Stored data entries »
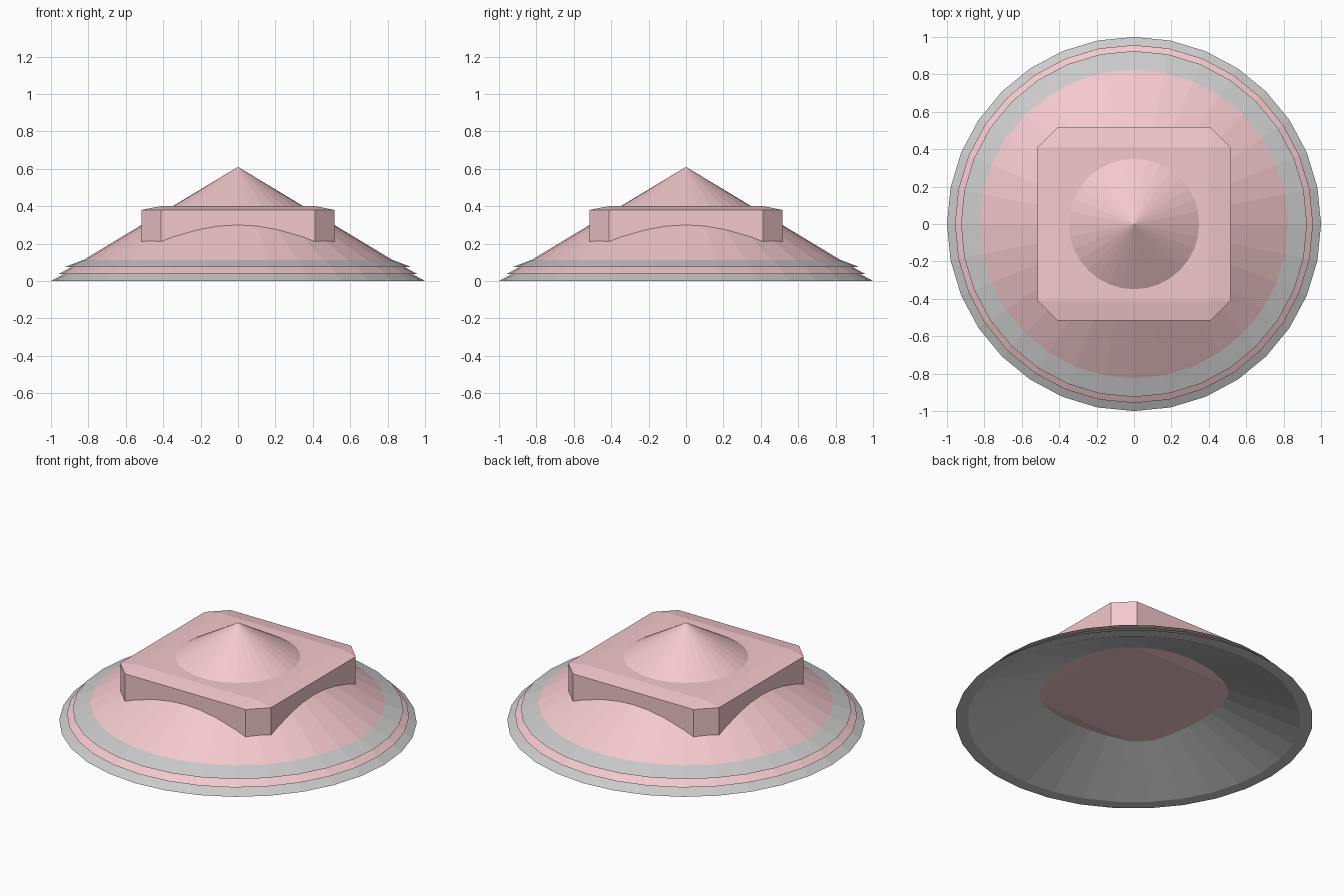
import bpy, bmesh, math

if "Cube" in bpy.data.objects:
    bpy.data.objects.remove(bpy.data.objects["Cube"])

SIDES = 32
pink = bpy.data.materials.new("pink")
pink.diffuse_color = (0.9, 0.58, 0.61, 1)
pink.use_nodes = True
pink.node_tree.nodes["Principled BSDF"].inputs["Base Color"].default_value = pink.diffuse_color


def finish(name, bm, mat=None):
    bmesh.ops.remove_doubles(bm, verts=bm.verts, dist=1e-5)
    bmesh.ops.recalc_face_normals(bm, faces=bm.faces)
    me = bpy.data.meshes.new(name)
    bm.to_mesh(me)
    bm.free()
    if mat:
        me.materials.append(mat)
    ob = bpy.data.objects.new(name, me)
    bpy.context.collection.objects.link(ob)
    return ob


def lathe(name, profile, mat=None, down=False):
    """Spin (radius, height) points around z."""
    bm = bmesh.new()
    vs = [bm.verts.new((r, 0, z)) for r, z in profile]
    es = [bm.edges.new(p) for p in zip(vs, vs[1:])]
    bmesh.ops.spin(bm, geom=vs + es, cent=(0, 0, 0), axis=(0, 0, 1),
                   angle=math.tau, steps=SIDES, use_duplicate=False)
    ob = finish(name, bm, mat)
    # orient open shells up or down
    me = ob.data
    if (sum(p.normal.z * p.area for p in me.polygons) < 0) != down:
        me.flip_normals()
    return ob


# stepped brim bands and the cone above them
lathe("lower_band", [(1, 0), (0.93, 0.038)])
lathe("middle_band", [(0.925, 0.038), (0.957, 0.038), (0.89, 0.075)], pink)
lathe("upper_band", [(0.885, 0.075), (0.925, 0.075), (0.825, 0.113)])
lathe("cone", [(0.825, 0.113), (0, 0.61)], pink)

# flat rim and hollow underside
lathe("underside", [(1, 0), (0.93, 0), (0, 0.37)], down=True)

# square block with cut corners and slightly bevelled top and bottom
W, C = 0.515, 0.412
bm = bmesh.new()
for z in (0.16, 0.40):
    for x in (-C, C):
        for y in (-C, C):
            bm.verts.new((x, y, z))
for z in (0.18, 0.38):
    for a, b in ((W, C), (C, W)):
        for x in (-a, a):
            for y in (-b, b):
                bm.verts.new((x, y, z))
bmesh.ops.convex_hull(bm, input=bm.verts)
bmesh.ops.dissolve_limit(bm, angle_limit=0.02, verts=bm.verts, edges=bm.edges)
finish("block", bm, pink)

PROBLEM DESCRIPTION » Where a line above contains the string "pink", copy that line.

SOLUTION FOR THIS PROBLEM »
pink = bpy.data.materials.new("pink")
pink.diffuse_color = (0.9, 0.58, 0.61, 1)
pink.use_nodes = True
pink.node_tree.nodes["Principled BSDF"].inputs["Base Color"].default_value = pink.diffuse_color
lathe("middle_band", [(0.925, 0.038), (0.957, 0.038), (0.89, 0.075)], pink)
lathe("cone", [(0.825, 0.113), (0, 0.61)], pink)
finish("block", bm, pink)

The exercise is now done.